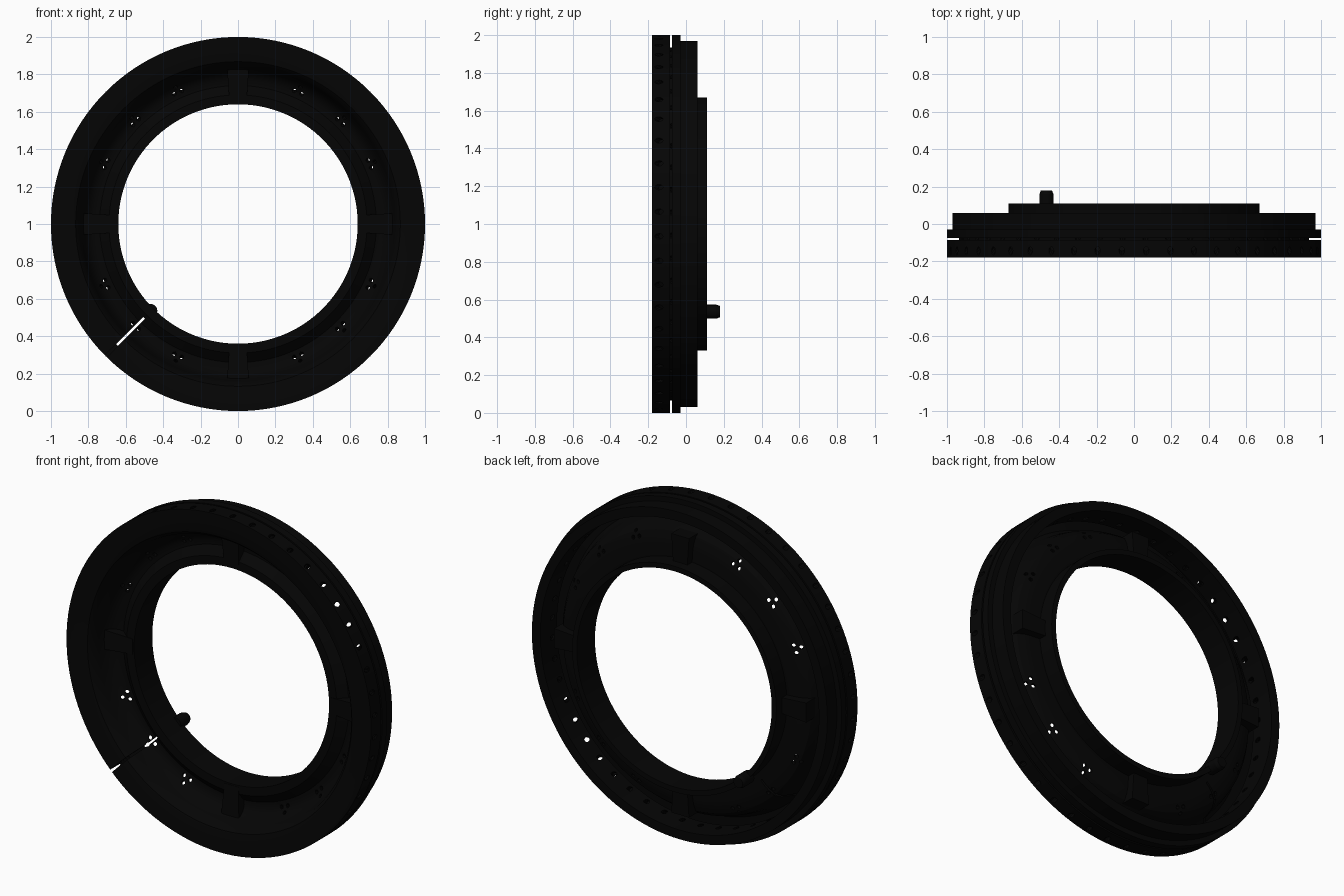
import bpy, bmesh, math
from mathutils import Matrix, Vector

if "Cube" in bpy.data.objects:
    bpy.data.objects.remove(bpy.data.objects["Cube"], do_unlink=True)

black = bpy.data.materials.new("matte black")
black.use_nodes = True
color = (0.0015, 0.0015, 0.0015, 1)
black.diffuse_color = color
black.node_tree.nodes["Principled BSDF"].inputs["Base Color"].default_value = color


def finish(name, bm):
    bmesh.ops.recalc_face_normals(bm, faces=bm.faces)
    mesh = bpy.data.meshes.new(name)
    bm.to_mesh(mesh)
    bm.free()
    obj = bpy.data.objects.new(name, mesh)
    bpy.context.collection.objects.link(obj)
    mesh.materials.append(black)
    return obj


def select(obj):
    bpy.ops.object.select_all(action="DESELECT")
    obj.select_set(True)
    bpy.context.view_layer.objects.active = obj


def smooth(obj):
    select(obj)
    bpy.ops.object.shade_smooth_by_angle(angle=math.radians(30))


def radial(a, r, y):
    return Vector((r * math.cos(a), y, r * math.sin(a)))


def polar(a, r, y):
    return radial(a, r, y) + Vector((0, 0, 1))


def revolve(name, profile, steps=128):
    """Spin a closed (radius, y) profile around the ring axis."""
    bm = bmesh.new()
    rings = [[bm.verts.new(polar(math.tau * i / steps, r, y)) for r, y in profile]
             for i in range(steps)]
    n = len(profile)
    for i in range(steps):
        p, q = rings[i], rings[(i + 1) % steps]
        for j in range(n):
            k = (j + 1) % n
            bm.faces.new((p[j], p[k], q[k], q[j]))
    return finish(name, bm)


def add_rod(bm, center, axis, radius, length, sides=10, tip=None):
    turn = Vector((0, 0, 1)).rotation_difference(axis).to_matrix().to_4x4()
    bmesh.ops.create_cone(bm, cap_ends=True, segments=sides, radius1=radius,
                          radius2=radius if tip is None else tip, depth=length,
                          matrix=Matrix.Translation(center) @ turn)


def wedge(a, outline, half_angle):
    """Sweep an (r, y) outline to both sides of the direction a."""
    bm = bmesh.new()
    one, two = [[bm.verts.new(polar(a + s * half_angle, r, y)) for r, y in outline]
                for s in (-1, 1)]
    bm.faces.new(one)
    bm.faces.new(two[::-1])
    for j in range(len(outline)):
        k = (j + 1) % len(outline)
        bm.faces.new((one[k], one[j], two[j], two[k]))
    return bm


def cut(target, bm):
    cutter = finish("cutter", bm)
    cutter.hide_render = True
    mod = target.modifiers.new("cut", "BOOLEAN")
    mod.operation = "DIFFERENCE"
    mod.solver = "EXACT"
    mod.object = cutter
    select(target)
    bpy.ops.object.modifier_apply(modifier=mod.name)
    bpy.data.objects.remove(cutter, do_unlink=True)


# Hollow ring: flat front, grooved rim, stepped back, valley and inner tube
ring = revolve("ring_shell", [
    (1, -.18), (1, -.085), (.935, -.085), (.935, -.075), (1, -.075), (1, -.03),
    (.97, -.03), (.97, .06), (.915, .06), (.915, -.095), (.98, -.095),
    (.98, -.16), (.89, -.158), (.87, -.14), (.86, -.1), (.845, -.05),
    (.815, -.01), (.775, .005), (.74, .01), (.67, .01), (.67, .11), (.64, .11),
    (.64, -.06), (.69, -.06), (.74, -.018), (.77, -.018), (.8, -.034),
    (.823, -.065), (.837, -.11), (.849, -.15), (.868, -.172), (.9, -.18)])

# Narrow radial slit through the front
cut(ring, wedge(math.radians(225), [
    (.71, .1), (.71, -.2), (1.05, -.2), (1.05, -.09), (.885, -.09), (.885, .1)], .008))

# Slanted vent holes around the rim, triple holes in each quarter of the valley
holes = bmesh.new()
for i in range(48):
    a = math.tau * (i + .5) / 48
    add_rod(holes, polar(a, .96, -.1), radial(a, -.67, .74), .015, .16)
for quarter in (45, 135, 225, 315):
    for offset in (-20.5, 0, 20.5):
        a = math.radians(quarter + offset)
        for da, r in ((-.028, .77), (.028, .77), (0, .8)):
            y = -.02 + (.785 - r) * .6
            add_rod(holes, polar(a + da, r + .01, y), radial(a, .58, .81),
                    .0115, .11, 8)
cut(ring, holes)
smooth(ring)

# Four blocks bridging the valley
for name, a in (("left", 0), ("top", 90), ("right", 180), ("bottom", 270)):
    block = wedge(math.radians(a), [
        (.65, -.062), (.83, -.075), (.83, .055), (.65, .055)], .07)
    finish(name + "_block", block)

# Plug on the back
plug = bmesh.new()
add_rod(plug, (-.468, .12, .536), Vector((0, 1, 0)), .037, .08, 16)
add_rod(plug, (-.468, .17, .536), Vector((0, 1, 0)), .037, .02, 16, tip=.03)
smooth(finish("back_plug", plug))
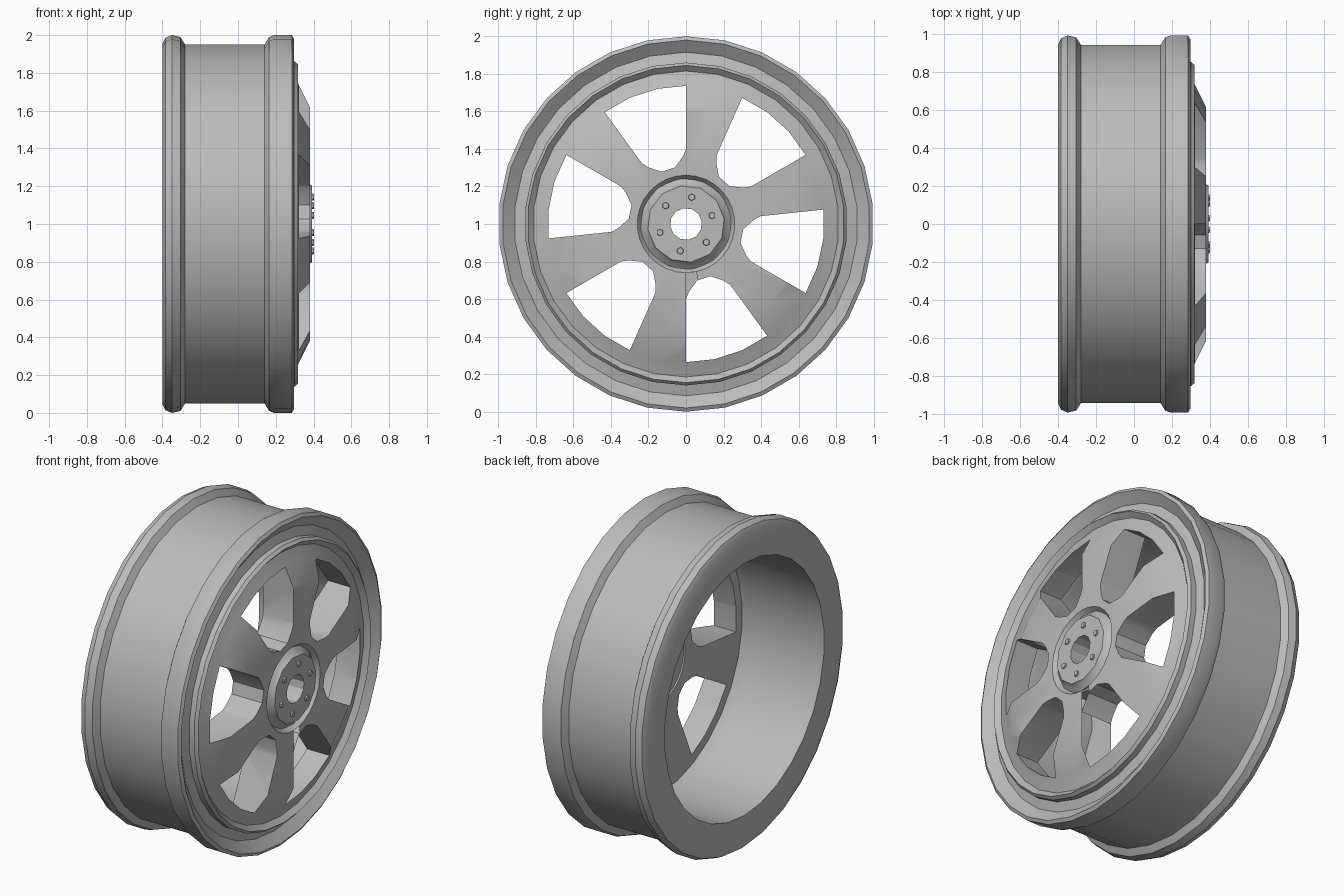
import bpy, bmesh
from math import sin, cos, pi, radians
from mathutils import Vector

if "Cube" in bpy.data.objects:
    bpy.data.objects.remove(bpy.data.objects["Cube"])

metal = bpy.data.materials.new("grey_metal")
metal.use_nodes = True
GREY = (0.5, 0.5, 0.5, 1)
metal.diffuse_color = GREY
metal.node_tree.nodes["Principled BSDF"].inputs["Base Color"].default_value = GREY

AXLE = Vector((0, 0, 1))


def place(x, r, a):
    """Point at distance r and angle a around the axle."""
    return AXLE + Vector((x, r * cos(a), r * sin(a)))


def finish(bm, name, smooth=True):
    bmesh.ops.recalc_face_normals(bm, faces=bm.faces)
    mesh = bpy.data.meshes.new(name)
    bm.to_mesh(mesh)
    bm.free()
    mesh.materials.append(metal)
    obj = bpy.data.objects.new(name, mesh)
    bpy.context.collection.objects.link(obj)
    if smooth:
        shade(obj)
    return obj


def shade(obj):
    bpy.ops.object.select_all(action='DESELECT')
    obj.select_set(True)
    bpy.context.view_layer.objects.active = obj
    bpy.ops.object.shade_smooth_by_angle(angle=radians(28))


def lathe(name, profile, sides, start=90, smooth=True):
    """Spin a closed (x, radius) profile around the axle."""
    bm = bmesh.new()
    rings = [[bm.verts.new(place(x, r, radians(start) + 2 * pi * i / sides))
              for x, r in profile] for i in range(sides)]
    n = len(profile)
    for i in range(sides):
        a, b = rings[i], rings[(i + 1) % sides]
        for j in range(n):
            k = (j + 1) % n
            bm.faces.new((a[j], a[k], b[k], b[j]))
    return finish(bm, name, smooth)


def prism(bm, points, x0, x1):
    """Extrude a list of (radius, angle) points along the axle."""
    back = [bm.verts.new(place(x0, r, a)) for r, a in points]
    front = [bm.verts.new(place(x1, r, a)) for r, a in points]
    bm.faces.new(back)
    bm.faces.new(front)
    for i in range(len(points)):
        j = (i + 1) % len(points)
        bm.faces.new((back[i], back[j], front[j], front[i]))


# Rim: rear flange, barrel, front lip and hollow inside
lathe("rim", [
    (-.40, .955), (-.385, .985), (-.35, 1.0), (-.305, .99), (-.28, .95),
    (.14, .95), (.165, .99), (.19, 1.0), (.285, 1.0), (.297, .98),
    (.25, .915), (.27, .845), (.20, .80), (.10, .79), (-.40, .78)], 30)

# Spoke disc with an outer step and a crowned face
disc = lathe("spokes", [
    (.20, .86), (.30, .86), (.318, .845), (.29, .815), (.30, .79), (.32, .74),
    (.38, .62), (.38, .26), (.345, .235), (.17, .235), (.17, .79)], 30, smooth=False)

# Six windows, narrowing to a rounded end near the hub
bm = bmesh.new()
half = [(.736, 6), (.736, 18), (.40, 18), (.362, 15.5), (.307, 7)]
for i in range(6):
    mid = radians(48 + 60 * i)
    outline = [(r, mid + radians(a)) for r, a in half]
    outline += [(r, mid - radians(a)) for r, a in reversed(half)]
    prism(bm, outline, 0, .6)
cutter = finish(bm, "window_cutter", False)
cutter.hide_render = True

cut = disc.modifiers.new("windows", 'BOOLEAN')
cut.operation = 'DIFFERENCE'
cut.solver = 'EXACT'
cut.object = cutter
bpy.context.view_layer.update()
graph = bpy.context.evaluated_depsgraph_get()
disc_mesh = bpy.data.meshes.new_from_object(disc.evaluated_get(graph))
disc.modifiers.clear()
disc.data = disc_mesh
bpy.data.objects.remove(cutter)
shade(disc)

# Hub with a central bore
lathe("hub", [
    (.18, .26), (.345, .255), (.375, .215), (.393, .205),
    (.393, .085), (.18, .085)], 12, start=98)

# Wheel nuts
bm = bmesh.new()
for i in range(6):
    a = radians(78 + 60 * i)
    nut = bmesh.ops.create_cone(bm, cap_ends=True, segments=6, radius1=.023,
                                radius2=.017, depth=.024)["verts"]
    for v in nut:
        v.co = place(.39, .146, a) + Vector((v.co.z, v.co.x, v.co.y))
finish(bm, "wheel_nuts", False)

★ ★ ★ ★

## Task instructions
For each line of the entries that contains the word "disc", make a copy.

## Exercise solution
# Spoke disc with an outer step and a crowned face
disc = lathe("spokes", [
cut = disc.modifiers.new("windows", 'BOOLEAN')
disc_mesh = bpy.data.meshes.new_from_object(disc.evaluated_get(graph))
disc.modifiers.clear()
disc.data = disc_mesh
shade(disc)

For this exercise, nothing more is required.